Your answer should be the exact lines of the records, starting with the one containing "lines.append(lines[-1] + (cell" and running to the end.

[Start of Attachment]

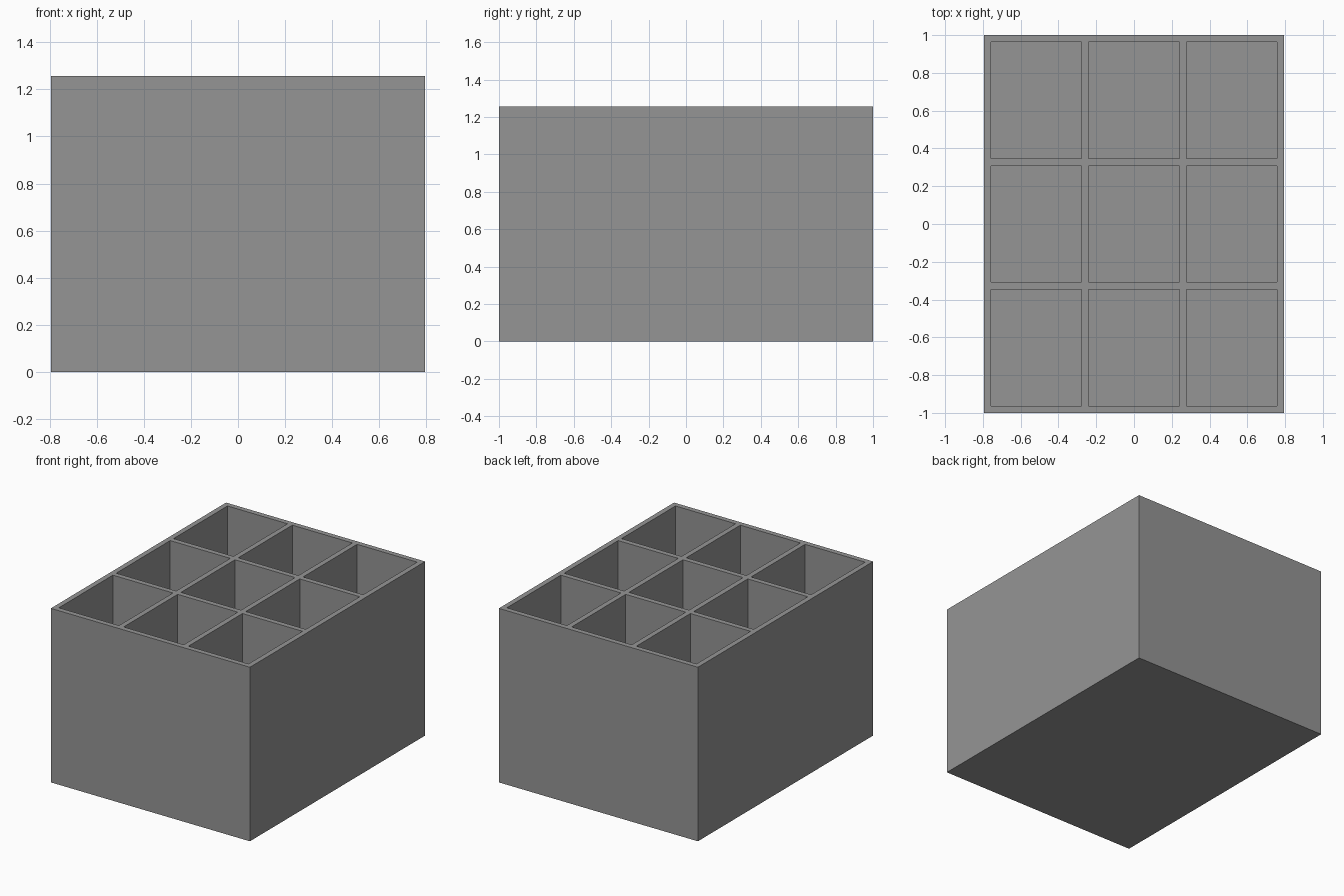
import bpy, bmesh

if "Cube" in bpy.data.objects:
    bpy.data.objects.remove(bpy.data.objects["Cube"])

WALL, HEIGHT, FLOOR = 0.0377, 1.257, 0.0377
CELL_X, CELL_Y, COUNT = 0.480, 0.6164, 3

mat = bpy.data.materials.new("plain grey")
mat.diffuse_color = (0.30, 0.30, 0.30, 1)
mat.use_nodes = True
mat.node_tree.nodes["Principled BSDF"].inputs["Base Color"].default_value = mat.diffuse_color


def cut_lines(cell):
    """Positions where walls and compartments meet, centred on zero."""
    lines = [0.0]
    for i in range(2 * COUNT + 1):
        lines.append(lines[-1] + (cell if i % 2 else WALL))
    return [v - lines[-1] / 2 for v in lines]


xs, ys = cut_lines(CELL_X), cut_lines(CELL_Y)
bm = bmesh.new()


def quad(*points):
    bm.faces.new([bm.verts.new(p) for p in points])


def side_ring(x0, x1, y0, y1, z0, z1):
    """Four upright faces around a rectangle."""
    c = [(x0, y0), (x1, y0), (x1, y1), (x0, y1)]
    for (ax, ay), (bx, by) in zip(c, c[1:] + c[:1]):
        quad((ax, ay, z0), (bx, by, z0), (bx, by, z1), (ax, ay, z1))


def level(x0, x1, y0, y1, z):
    quad((x0, y0, z), (x1, y0, z), (x1, y1, z), (x0, y1, z))


# Outer walls and underside
outer = (xs[0], xs[-1], ys[0], ys[-1])
side_ring(*outer, 0, HEIGHT)
level(*outer, 0)

# Rim and dividers on top, with an open compartment in every odd cell
for i in range(len(xs) - 1):
    for j in range(len(ys) - 1):
        rect = (xs[i], xs[i + 1], ys[j], ys[j + 1])
        is_open = i % 2 and j % 2
        level(*rect, FLOOR if is_open else HEIGHT)
        if is_open:
            side_ring(*rect, FLOOR, HEIGHT)

# Weld, merge coplanar strips and face everything outward
bmesh.ops.remove_doubles(bm, verts=bm.verts, dist=1e-5)
bmesh.ops.recalc_face_normals(bm, faces=bm.faces)

mesh = bpy.data.meshes.new("divided_box")
bm.to_mesh(mesh)
bm.free()
mesh.materials.append(mat)
box = bpy.data.objects.new("divided_box", mesh)
bpy.context.collection.objects.link(box)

[End of Attachment]

RESPONSE AREA:
        lines.append(lines[-1] + (cell if i % 2 else WALL))
    return [v - lines[-1] / 2 for v in lines]


xs, ys = cut_lines(CELL_X), cut_lines(CELL_Y)
bm = bmesh.new()


def quad(*points):
    bm.faces.new([bm.verts.new(p) for p in points])


def side_ring(x0, x1, y0, y1, z0, z1):
    """Four upright faces around a rectangle."""
    c = [(x0, y0), (x1, y0), (x1, y1), (x0, y1)]
    for (ax, ay), (bx, by) in zip(c, c[1:] + c[:1]):
        quad((ax, ay, z0), (bx, by, z0), (bx, by, z1), (ax, ay, z1))


def level(x0, x1, y0, y1, z):
    quad((x0, y0, z), (x1, y0, z), (x1, y1, z), (x0, y1, z))


# Outer walls and underside
outer = (xs[0], xs[-1], ys[0], ys[-1])
side_ring(*outer, 0, HEIGHT)
level(*outer, 0)

# Rim and dividers on top, with an open compartment in every odd cell
for i in range(len(xs) - 1):
    for j in range(len(ys) - 1):
        rect = (xs[i], xs[i + 1], ys[j], ys[j + 1])
        is_open = i % 2 and j % 2
        level(*rect, FLOOR if is_open else HEIGHT)
        if is_open:
            side_ring(*rect, FLOOR, HEIGHT)

# Weld, merge coplanar strips and face everything outward
bmesh.ops.remove_doubles(bm, verts=bm.verts, dist=1e-5)
bmesh.ops.recalc_face_normals(bm, faces=bm.faces)

mesh = bpy.data.meshes.new("divided_box")
bm.to_mesh(mesh)
bm.free()
mesh.materials.append(mat)
box = bpy.data.objects.new("divided_box", mesh)
bpy.context.collection.objects.link(box)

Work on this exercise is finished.